Collected data:

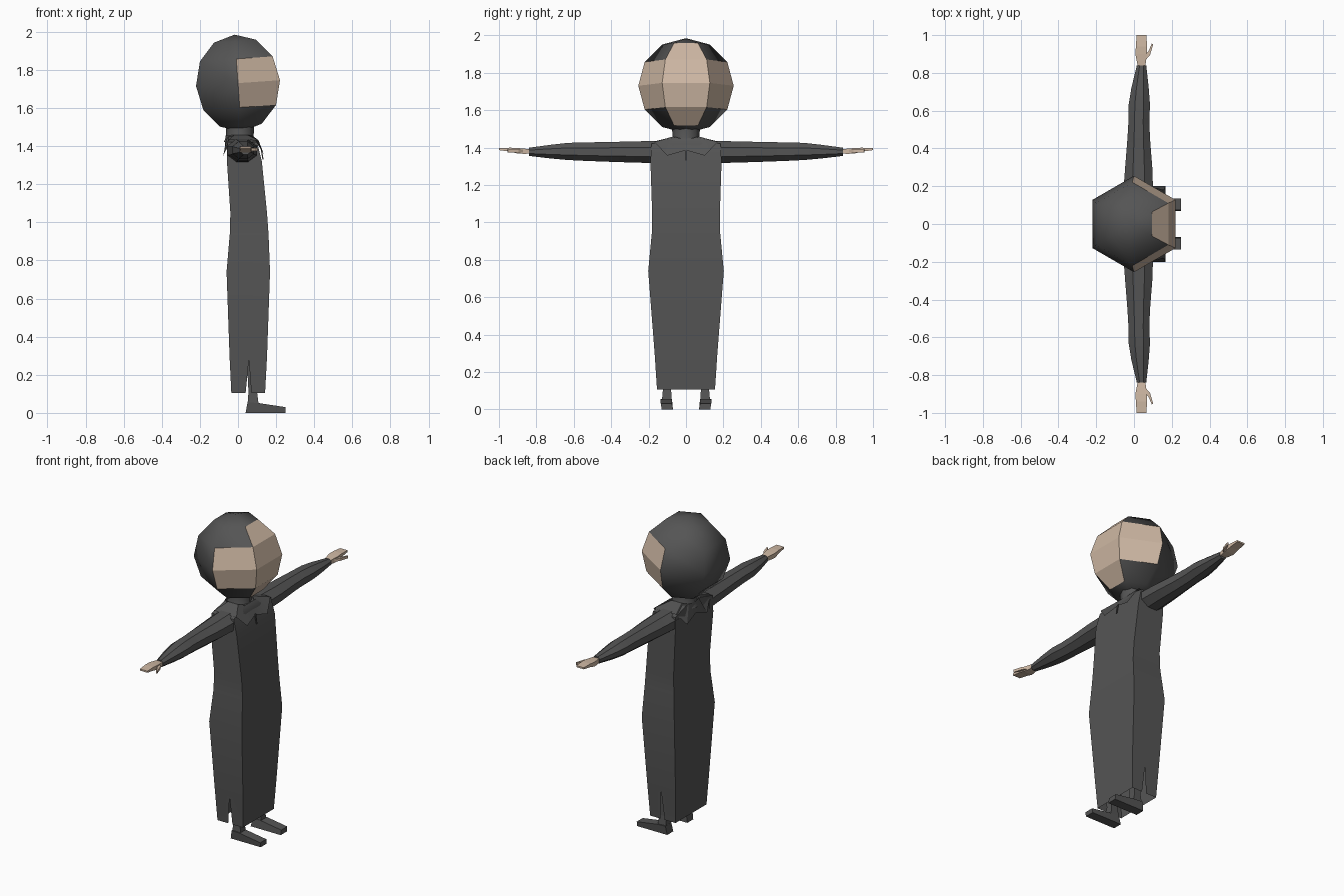
import bpy, bmesh
from math import radians, sin, cos, tau
from mathutils import Matrix, Vector

cube = bpy.data.objects.get("Cube")
if cube:
    bpy.data.objects.remove(cube, do_unlink=True)


def material(name, rgb):
    m = bpy.data.materials.new(name)
    m.use_nodes = True
    m.diffuse_color = (*rgb, 1)
    m.node_tree.nodes["Principled BSDF"].inputs["Base Color"].default_value = (*rgb, 1)
    return m


CLOTH = material("dark grey", (0.09, 0.09, 0.09))
SKIN = material("skin", (0.62, 0.48, 0.37))


def finish(name, bm, mats, mirror=False, angle=35):
    """Turn a bmesh into an object, optionally mirrored left to right across y."""
    bmesh.ops.recalc_face_normals(bm, faces=bm.faces)
    me = bpy.data.meshes.new(name)
    bm.to_mesh(me)
    bm.free()
    for m in mats:
        me.materials.append(m)
    ob = bpy.data.objects.new(name, me)
    bpy.context.collection.objects.link(ob)
    if angle:
        me.shade_smooth()
        me.set_sharp_from_angle(angle=radians(angle))
    if mirror:
        mod = ob.modifiers.new("Mirror", 'MIRROR')
        mod.use_axis = (False, True, False)
    return ob


def loft(bm, rings, cap_start=True, cap_end=True):
    """Skin a list of equally long point rings."""
    rows = [[bm.verts.new(p) for p in ring] for ring in rings]
    n = len(rows[0])
    for a, b in zip(rows, rows[1:]):
        for i in range(n):
            j = (i + 1) % n
            bm.faces.new((a[i], a[j], b[j], b[i]))
    if cap_start:
        bm.faces.new(rows[0])
    if cap_end:
        bm.faces.new(rows[-1])
    return rows


def prism(bm, profile, offset):
    loft(bm, [profile, [Vector(p) + Vector(offset) for p in profile]])


# Head: six-sided ball tipped slightly back, with the front facets as the face
bm = bmesh.new()
bmesh.ops.create_uvsphere(bm, u_segments=6, v_segments=6, radius=0.255)
for f in bm.faces:
    c = f.calc_center_median()
    f.material_index = int(c.x > 0.08 and -0.21 < c.z < 0.18)
bmesh.ops.transform(bm, verts=bm.verts,
                    matrix=Matrix.Translation((0, 0, 1.73)) @ Matrix.Rotation(radians(-4), 4, 'Y'))
head = finish("head", bm, [CLOTH, SKIN], angle=None)
for p in head.data.polygons:
    p.use_smooth = p.material_index == 0

# Neck
bm = bmesh.new()
loft(bm, [[(0.01 + r * cos(tau * i / 8), r * sin(tau * i / 8), z) for i in range(8)]
          for z, r in ((1.42, 0.085), (1.45, 0.072), (1.52, 0.075))])
finish("neck", bm, [CLOTH], angle=60)

# Robe: box section, open hem, with a narrow slit in each side
bm = bmesh.new()
sections = [(0.29, -0.044, 0.152, 0.167), (0.74, -0.06, 0.168, 0.202), (0.94, -0.043, 0.16, 0.183),
            (1.05, -0.04, 0.152, 0.181), (1.32, -0.058, 0.125, 0.19), (1.42, -0.055, 0.1, 0.185),
            (1.45, -0.05, 0.08, 0.07)]
rows = loft(bm, [[(x0, -w, z), (x1, -w, z), (x1, w, z), (x0, w, z)] for z, x0, x1, w in sections],
            cap_start=False)
top = rows[0]
hem = [bm.verts.new(p) for p in ((-0.035, -0.155, 0.105), (0.142, -0.155, 0.105),
                                 (0.142, 0.155, 0.105), (-0.035, 0.155, 0.105))]
for back, front in ((0, 1), (3, 2)):
    y = hem[back].co.y
    cut = [bm.verts.new(p) for p in ((0.04, y, 0.105), (0.057, y * 1.07, 0.28), (0.07, y, 0.105))]
    bm.faces.new([hem[back], *cut, hem[front], top[front], top[back]])
bm.faces.new((hem[1], hem[2], top[2], top[1]))
bm.faces.new((hem[3], hem[0], top[0], top[3]))
finish("robe", bm, [CLOTH])

# Sleeves: y, middle x, middle z, half depth, half height
bm = bmesh.new()
stations = [(0.15, 0.022, 1.376, 0.08, 0.06), (0.3, 0.025, 1.376, 0.072, 0.056),
            (0.45, 0.025, 1.377, 0.06, 0.052), (0.55, 0.026, 1.378, 0.055, 0.049),
            (0.63, 0.028, 1.379, 0.057, 0.046), (0.72, 0.032, 1.378, 0.046, 0.037),
            (0.84, 0.04, 1.377, 0.025, 0.022)]
loft(bm, [[(x + a * cos(tau * (i + .5) / 8) * 1.08, y, z + b * sin(tau * (i + .5) / 8) * 1.08)
           for i in range(8)] for y, x, z, a, b in stations])
finish("sleeves", bm, [CLOTH], mirror=True)

# Hands: flat mitten with a thumb
bm = bmesh.new()
palm = [(0.825, 0.022, 0.058, 1.368, 1.39), (0.865, 0.014, 0.064, 1.366, 1.394),
        (0.9, 0.007, 0.07, 1.368, 1.397), (0.94, 0.01, 0.068, 1.378, 1.399),
        (1.0, 0.014, 0.067, 1.386, 1.396)]
loft(bm, [[(x0, y, z0), (x1, y, z0), (x1, y, z1), (x0, y, z1)] for y, x0, x1, z0, z1 in palm])
prism(bm, [(0.055, 0.86, 1.373), (0.085, 0.895, 1.373), (0.102, 0.952, 1.373),
           (0.094, 0.955, 1.373), (0.077, 0.915, 1.373), (0.06, 0.9, 1.373)], (0, 0, 0.016))
finish("hands", bm, [SKIN], mirror=True, angle=None)

# Pointed collar draped over the shoulders
bm = bmesh.new()
inner = [(0.09, 0, 1.432), (0.075, 0.05, 1.455), (0.05, 0.07, 1.458),
         (-0.02, 0.07, 1.458), (-0.055, 0.05, 1.455), (-0.065, 0, 1.455)]
outer = [(0.12, 0, 1.385), (0.135, 0.1, 1.357), (0.108, 0.17, 1.43),
         (-0.05, 0.17, 1.432), (-0.078, 0.1, 1.35), (-0.07, 0, 1.385)]
a, b = ([bm.verts.new(p) for p in ring] for ring in (inner, outer))
for i in range(5):
    bm.faces.new((a[i], a[i + 1], b[i + 1], b[i]))
finish("collar", bm, [CLOTH], mirror=True, angle=20)

# Front fastening
bm = bmesh.new()
prism(bm, [(0.118, -0.005, 1.39), (0.118, 0.005, 1.39), (0.128, 0.003, 1.33), (0.128, -0.003, 1.33)],
      (0.006, 0, 0))
finish("front_fastening", bm, [CLOTH], angle=None)

# Shoes and ankles
bm = bmesh.new()
prism(bm, [(0.04, 0.07, 0), (0.25, 0.07, 0), (0.25, 0.075, 0.03), (0.105, 0.075, 0.052),
           (0.05, 0.075, 0.055)], (0, 0.06, 0))
loft(bm, [[(x0, y0, z), (x1, y0, z), (x1, y1, z), (x0, y1, z)] for z, x0, x1, y0, y1 in
          ((0.045, 0.05, 0.108, 0.076, 0.129), (0.11, 0.055, 0.1, 0.08, 0.123),
           (0.3, 0.045, 0.105, 0.07, 0.13))])
finish("shoes", bm, [CLOTH], mirror=True, angle=None)
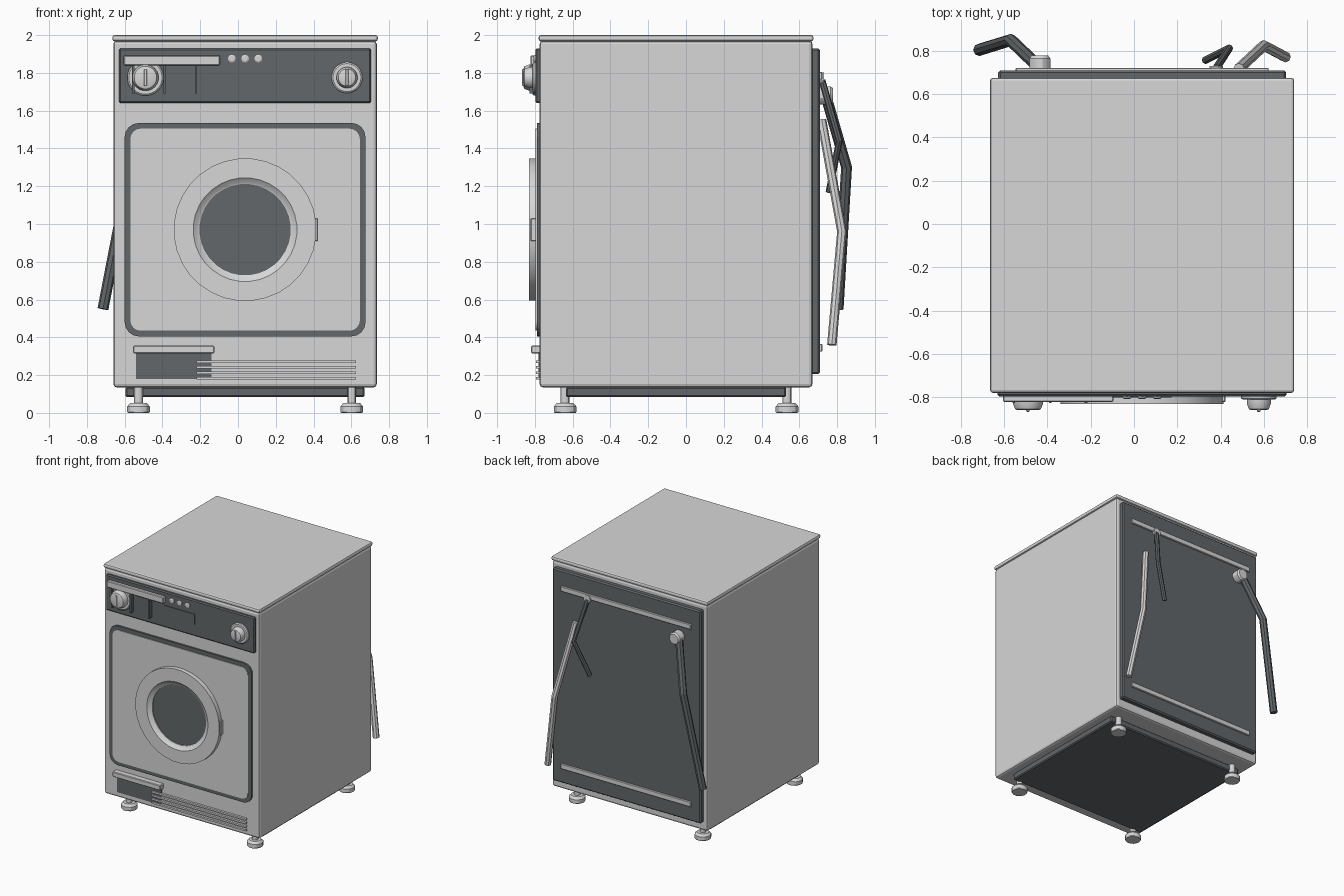
import bpy, bmesh, math
from mathutils import Vector, Matrix

cube = bpy.data.objects.get("Cube")
if cube:
    bpy.data.objects.remove(cube, do_unlink=True)


def material(name, rgb):
    m = bpy.data.materials.new(name)
    m.use_nodes = True
    m.diffuse_color = (*rgb, 1)
    m.node_tree.nodes["Principled BSDF"].inputs["Base Color"].default_value = (*rgb, 1)
    return m


LIGHT = material("light grey enamel", (0.68, 0.68, 0.68))
DARK = material("dark slate", (0.125, 0.137, 0.143))
CX = 0.0375  # centre line of the cabinet


def finish(name, bm, mat, smooth=False):
    bmesh.ops.recalc_face_normals(bm, faces=bm.faces)
    me = bpy.data.meshes.new(name)
    bm.to_mesh(me)
    bm.free()
    me.materials.append(mat)
    ob = bpy.data.objects.new(name, me)
    bpy.context.collection.objects.link(ob)
    if smooth:
        bpy.ops.object.select_all(action='DESELECT')
        ob.select_set(True)
        bpy.context.view_layer.objects.active = ob
        bpy.ops.object.shade_smooth_by_angle(angle=math.radians(30))
    return ob


def box(name, x, y, z, mat, bevel=0.0, segments=1):
    """Box from (min, max) ranges with optional bevelled edges."""
    bm = bmesh.new()
    bmesh.ops.create_cube(bm, size=1)
    for v in bm.verts:
        v.co = [r[0] if c < 0 else r[1] for c, r in zip(v.co, (x, y, z))]
    if bevel:
        bmesh.ops.bevel(bm, geom=bm.edges[:], offset=bevel, segments=segments,
                        profile=0.5, affect='EDGES')
    return finish(name, bm, mat)


def rounded_plate(name, x, y, z, radius, mat):
    """Upright plate whose four front corners are rounded."""
    bm = bmesh.new()
    bmesh.ops.create_cube(bm, size=1)
    for v in bm.verts:
        v.co = [r[0] if c < 0 else r[1] for c, r in zip(v.co, (x, y, z))]
    corners = [e for e in bm.edges
               if abs(e.verts[0].co.y - e.verts[1].co.y) > 1e-4]
    bmesh.ops.bevel(bm, geom=corners, offset=radius, segments=4,
                    profile=0.5, affect='EDGES')
    return finish(name, bm, mat)


def lathe(name, profile, centre, axis, mat, sides=24, closed=False):
    """Spin (radius, height) points around an axis through centre."""
    bm = bmesh.new()
    turn = Vector((0, 0, 1)).rotation_difference(Vector(axis)).to_matrix()
    rings = []
    for r, h in profile:
        ring = []
        for i in range(sides):
            a = math.tau * (i + 0.5) / sides
            p = turn @ Vector((r * math.cos(a), r * math.sin(a), h))
            ring.append(bm.verts.new(p + Vector(centre)))
        rings.append(ring)
    pairs = list(zip(rings, rings[1:]))
    if closed:
        pairs.append((rings[-1], rings[0]))
    else:
        bm.faces.new(rings[0])
        bm.faces.new(rings[-1])
    for a, b in pairs:
        for i in range(sides):
            j = (i + 1) % sides
            bm.faces.new((a[i], a[j], b[j], b[i]))
    return finish(name, bm, mat, smooth=True)


def hose(name, points, radius, mat, sides=8):
    """Bent tube with mitred corners through a few points."""
    pts = [Vector(p) for p in points]
    bm = bmesh.new()
    rings = []
    for i, p in enumerate(pts):
        before = (p - pts[max(i - 1, 0)]).normalized()
        after = (pts[min(i + 1, len(pts) - 1)] - p).normalized()
        d = (before + after).normalized()
        u = d.cross(Vector((0, 1, 0))).normalized()
        w = d.cross(u)
        rings.append([bm.verts.new(p + radius * (u * math.cos(t) + w * math.sin(t)))
                      for t in (math.tau * k / sides for k in range(sides))])
    for a, b in zip(rings, rings[1:]):
        for i in range(sides):
            j = (i + 1) % sides
            bm.faces.new((a[i], a[j], b[j], b[i]))
    bm.faces.new(rings[0])
    bm.faces.new(rings[-1])
    return finish(name, bm, mat)


FRONT, BACK, UP = (0, -1, 0), (0, 1, 0), (0, 0, 1)

# Cabinet, lid and plinth
box("cabinet", (-0.66, 0.735), (-0.775, 0.67), (0.135, 1.97), LIGHT, 0.018, 2)
box("lid", (-0.665, 0.74), (-0.78, 0.675), (1.967, 2.0), LIGHT, 0.012, 2)
box("plinth", (-0.595, 0.67), (-0.635, 0.53), (0.083, 0.137), DARK, 0.008)

# Feet
for side, x in (("right", -0.527), ("left", 0.602)):
    for end, y in (("front", -0.64), ("back", 0.535)):
        lathe(f"{end}_{side}_foot",
              [(0.058, 0), (0.062, 0.006), (0.062, 0.034), (0.046, 0.052),
               (0.024, 0.052), (0.024, 0.14)], (x, y, 0), UP, LIGHT, 12)

# Control panel with its details
box("control_panel", (-0.63, 0.705), (-0.797, -0.76), (1.64, 1.93), DARK, 0.008)
box("dispenser_handle", (-0.605, -0.095), (-0.822, -0.79), (1.84, 1.893), LIGHT, 0.005)
for i, x in enumerate((-0.555, -0.388, -0.222)):
    box(f"dispenser_rib_{i + 1}", (x - 0.006, x + 0.006), (-0.828, -0.79),
        (1.69, 1.84), DARK)
box("display", (-0.102, 0.173), (-0.803, -0.79), (1.737, 1.82), DARK)
for i in range(3):
    lathe(f"indicator_{i + 1}", [(0.021, 0), (0.021, 0.008), (0.014, 0.012)],
          (CX + 0.07 * (i - 1), -0.796, 1.875), FRONT, LIGHT, 12)
for name, x, r in (("program", -0.49, 0.07), ("temperature", 0.577, 0.056)):
    lathe(f"{name}_dial", [(r + 0.026, 0), (r + 0.026, 0.01), (r + 0.018, 0.016)],
          (x, -0.796, 1.775), FRONT, LIGHT, 28)
    lathe(f"{name}_knob", [(r, 0.01), (r, 0.035), (r - 0.01, 0.06), (r - 0.02, 0.064)],
          (x, -0.796, 1.775), FRONT, LIGHT, 20)
    box(f"{name}_pointer", (x - 0.008, x + 0.008), (-0.868, -0.855),
        (1.73, 1.82), LIGHT, 0.003)

# Door panel in its dark surround
rounded_plate("door_surround", (-0.6, 0.675), (-0.79, -0.76), (0.405, 1.535), 0.075, DARK)
rounded_plate("door_panel", (-0.57, 0.645), (-0.796, -0.77), (0.435, 1.505), 0.055, LIGHT)

# Porthole
lathe("porthole_ring",
      [(0.378, 0), (0.378, 0.042), (0.275, 0.042), (0.252, 0.022),
       (0.242, 0.018), (0.242, 0)],
      (CX, -0.79, 0.97), FRONT, LIGHT, 32, closed=True)
lathe("porthole_glass", [(0.244, 0), (0.244, 0.011)], (CX, -0.79, 0.97), FRONT, DARK, 32)
box("door_latch", (0.403, 0.422), (-0.822, -0.79), (0.91, 1.03), LIGHT, 0.003)

# Filter drawer and ventilation slats
box("filter_drawer", (-0.54, -0.14), (-0.782, -0.76), (0.18, 0.32), DARK)
box("drawer_handle", (-0.555, -0.125), (-0.82, -0.77), (0.315, 0.357), LIGHT, 0.005)
for i in range(4):
    z = 0.184 + 0.029 * i
    box(f"vent_slat_{i + 1}", (-0.22, 0.625), (-0.793, -0.77), (z - 0.007, z + 0.007), LIGHT)

# Rear panel with mounting strips
box("rear_panel", (-0.628, 0.703), (0.66, 0.71), (0.205, 1.93), DARK, 0.01)
for name, z in (("lower", 0.345), ("upper", 1.785)):
    box(f"{name}_rear_strip", (CX - 0.585, CX + 0.585), (0.705, 0.722),
        (z - 0.021, z + 0.021), LIGHT, 0.004)

# Hoses and their couplings
lathe("drain_coupling", [(0.05, 0), (0.05, 0.055), (0.04, 0.068)],
      (-0.435, 0.71, 1.68), BACK, LIGHT, 12)
hose("drain_hose", [(-0.455, 0.74, 1.68), (-0.57, 0.85, 1.3), (-0.715, 0.805, 0.55)],
     0.029, DARK)
lathe("inlet_coupling", [(0.032, 0), (0.032, 0.02)], (0.38, 0.71, 1.77), BACK, LIGHT, 12)
hose("inlet_hose", [(0.38, 0.72, 1.76), (0.44, 0.812, 1.44), (0.33, 0.757, 1.17)],
     0.018, DARK)
hose("supply_hose", [(0.485, 0.718, 1.55), (0.6, 0.825, 0.96), (0.7, 0.772, 0.36)],
     0.025, LIGHT)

The problem >>
Look above for the line with "bm.faces.new((hem[3], hem[0], top[0], top[3]))"; retype exactly that line, every line after it up to the line with "a, b = ([bm.verts.new(p)", and that line too, nothing else.

Answer space >>
bm.faces.new((hem[3], hem[0], top[0], top[3]))
finish("robe", bm, [CLOTH])

# Sleeves: y, middle x, middle z, half depth, half height
bm = bmesh.new()
stations = [(0.15, 0.022, 1.376, 0.08, 0.06), (0.3, 0.025, 1.376, 0.072, 0.056),
            (0.45, 0.025, 1.377, 0.06, 0.052), (0.55, 0.026, 1.378, 0.055, 0.049),
            (0.63, 0.028, 1.379, 0.057, 0.046), (0.72, 0.032, 1.378, 0.046, 0.037),
            (0.84, 0.04, 1.377, 0.025, 0.022)]
loft(bm, [[(x + a * cos(tau * (i + .5) / 8) * 1.08, y, z + b * sin(tau * (i + .5) / 8) * 1.08)
           for i in range(8)] for y, x, z, a, b in stations])
finish("sleeves", bm, [CLOTH], mirror=True)

# Hands: flat mitten with a thumb
bm = bmesh.new()
palm = [(0.825, 0.022, 0.058, 1.368, 1.39), (0.865, 0.014, 0.064, 1.366, 1.394),
        (0.9, 0.007, 0.07, 1.368, 1.397), (0.94, 0.01, 0.068, 1.378, 1.399),
        (1.0, 0.014, 0.067, 1.386, 1.396)]
loft(bm, [[(x0, y, z0), (x1, y, z0), (x1, y, z1), (x0, y, z1)] for y, x0, x1, z0, z1 in palm])
prism(bm, [(0.055, 0.86, 1.373), (0.085, 0.895, 1.373), (0.102, 0.952, 1.373),
           (0.094, 0.955, 1.373), (0.077, 0.915, 1.373), (0.06, 0.9, 1.373)], (0, 0, 0.016))
finish("hands", bm, [SKIN], mirror=True, angle=None)

# Pointed collar draped over the shoulders
bm = bmesh.new()
inner = [(0.09, 0, 1.432), (0.075, 0.05, 1.455), (0.05, 0.07, 1.458),
         (-0.02, 0.07, 1.458), (-0.055, 0.05, 1.455), (-0.065, 0, 1.455)]
outer = [(0.12, 0, 1.385), (0.135, 0.1, 1.357), (0.108, 0.17, 1.43),
         (-0.05, 0.17, 1.432), (-0.078, 0.1, 1.35), (-0.07, 0, 1.385)]
a, b = ([bm.verts.new(p) for p in ring] for ring in (inner, outer))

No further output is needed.